The first step of the development phase is to choose what hosting provider we will be using for the website. A great host should ensure your website has high uptime (meaning it won’t go down) is secure, runs fast, has a system in place for automated backups, and features reliable customer support.
For WordPress, we are happy to host client websites for our clients if they would like. But if they would prefer working straight with an external hosting service, our recommended options are Flywheel, WP Engine, and Cloudways.
For Webflow, Amazon Web Services hosting is built straight into the platform. So for Webflow projects, we use that.
Choose a CMS (WordPress or Webflow)
Once we know what hosting provider the website will live on, next we need to choose the Content Management System (CMS) that the website will be built with. A CMS is a modern way to build websites, that makes for easy management of websites and will allow it to scale with your company as it grows over time.
Our two favorite CMS are WordPress (with the Oxygen Builder) and Webflow. Both platforms are mature and full-featured. There are pros and cons of course with either one, but ultimately they can perform the same function 95% of the time.
To determine which one we use, we sit down with our clients and discuss what their needs are, and recommend a solution from there. Webflow is what we generally use (as it allows for a quick development process and allows us to add in some really cool effects) but if advanced functionality is needed then WordPress is our go-to. For an eCommerce website, we would also add Shopify to our consideration list.
The Launch / Quality Assurance Phase
Test Website for Responsiveness on all Devices and Browsers
Once the website is done being developed, we then ensure it is ready to go live by running it through an intensive quality assurance process to ensure it is pixel-perfect. To start, we pull up the website in different browsers and mobile devices to ensure it looks good no matter what operating system or device it is viewed on.
We use a tool called Responsively that speeds up this process and ensures we see every page on every screen size on every device type before going live.
Nothing looks more unprofessional than misspelled words on a website. That’s why before the website goes live, we use Grammarly to check all spelling and grammar to ensure all text is accurate.
Develop a Plan for the Migration and Launch the Website
Once we are ready to launch the website and have client approval, we plan out what the migration process will look like and notify our clients. This is usually only needed if the website platform or host is changing, or if a current website is already built on the current domain. The process for this always looks a little different.

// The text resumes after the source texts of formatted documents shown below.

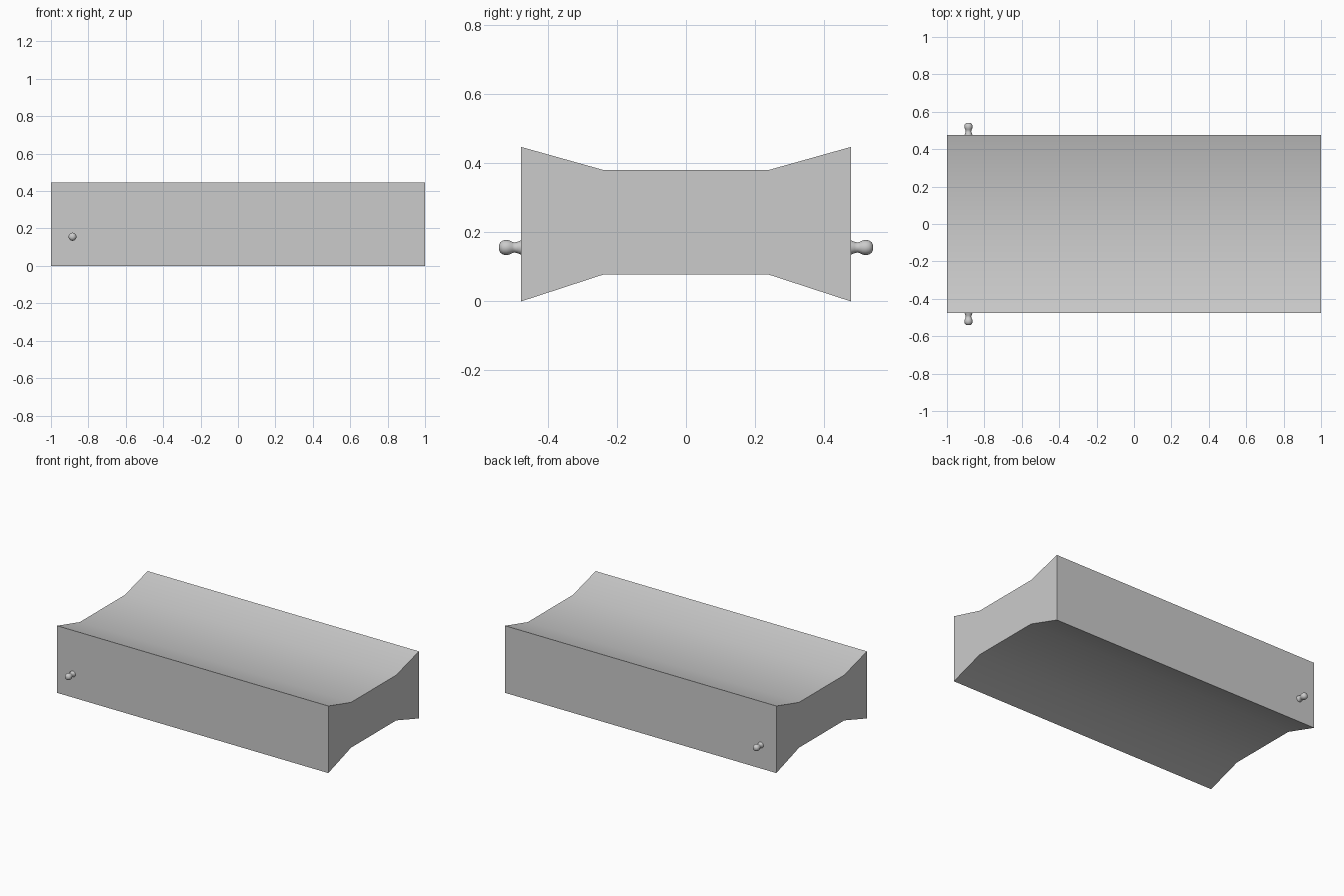
import bpy, bmesh, math

if "Cube" in bpy.data.objects:
    bpy.data.objects.remove(bpy.data.objects["Cube"])

grey = bpy.data.materials.new("light grey")
grey.diffuse_color = (0.6, 0.6, 0.6, 1)
grey.use_nodes = True
grey.node_tree.nodes["Principled BSDF"].inputs["Base Color"].default_value = grey.diffuse_color


def make_object(name, bm):
    bmesh.ops.recalc_face_normals(bm, faces=bm.faces)
    mesh = bpy.data.meshes.new(name)
    bm.to_mesh(mesh)
    bm.free()
    mesh.materials.append(grey)
    obj = bpy.data.objects.new(name, mesh)
    bpy.context.collection.objects.link(obj)
    bpy.ops.object.select_all(action='DESELECT')
    obj.select_set(True)
    bpy.context.view_layer.objects.active = obj
    bpy.ops.object.shade_smooth_by_angle(angle=math.radians(40))
    return obj


# Body: waisted end profile swept along x
half = [(0.477, 0.0), (0.477, 0.447), (0.238, 0.38)]
profile = half + [(-0.238, 0.38), (-0.477, 0.447), (-0.477, 0.0),
                  (-0.238, 0.078), (0.238, 0.078)]
bm = bmesh.new()
end = bm.faces.new([bm.verts.new((-1, y, z)) for y, z in profile])
swept = bmesh.ops.extrude_face_region(bm, geom=[end], use_keep_orig=True)
bmesh.ops.translate(bm, vec=(2, 0, 0),
                    verts=[v for v in swept["geom"] if isinstance(v, bmesh.types.BMVert)])
make_object("body", bm)

# Knobs: lathed profile of (distance from centre, radius), one on each long side
knob = [(0.470, 0.022), (0.477, 0.021), (0.488, 0.0165), (0.497, 0.0145),
        (0.503, 0.0165), (0.511, 0.0205), (0.520, 0.022), (0.530, 0.0205),
        (0.537, 0.0155), (0.541, 0.008)]
SIDES = 12
for name, side in (("front_knob", -1), ("back_knob", 1)):
    bm = bmesh.new()
    rings = []
    for y, r in knob:
        angles = [2 * math.pi * i / SIDES for i in range(SIDES)]
        rings.append([bm.verts.new((-0.885 + r * math.cos(a), side * y,
                                    0.156 + r * math.sin(a))) for a in angles])
    for a, b in zip(rings, rings[1:]):
        for i in range(SIDES):
            j = (i + 1) % SIDES
            bm.faces.new((a[i], a[j], b[j], b[i]))
    bm.faces.new(rings[0])
    bm.faces.new(rings[-1])
    make_object(name, bm)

Once that is ironed out, it’s time to flip the switch and launch the website!
Once the website is live, we want our clients to be able to make basic updates and be able to effectively manage and maintain the website (if that is something they wish to do, of course). To help, we record several tutorial videos on how to update content and make basic edits in the CMS step by step.
This way should they ever need to do something, they have personalized tutorials made just for them.
Sometimes we continue working with clients doing growth marketing work, but other times they already have a marketing team in place for that. Or, they are a small business/organization and will be managing the website themselves once the project is complete.
Either way, we do our due diligence for our clients by helping them map out the best solution for them going forward. At the conclusion of the project, we sit down with them to discuss various options to ensure the website is continually updated and properly maintained so it can be a high-performing sales tool for their website going forward.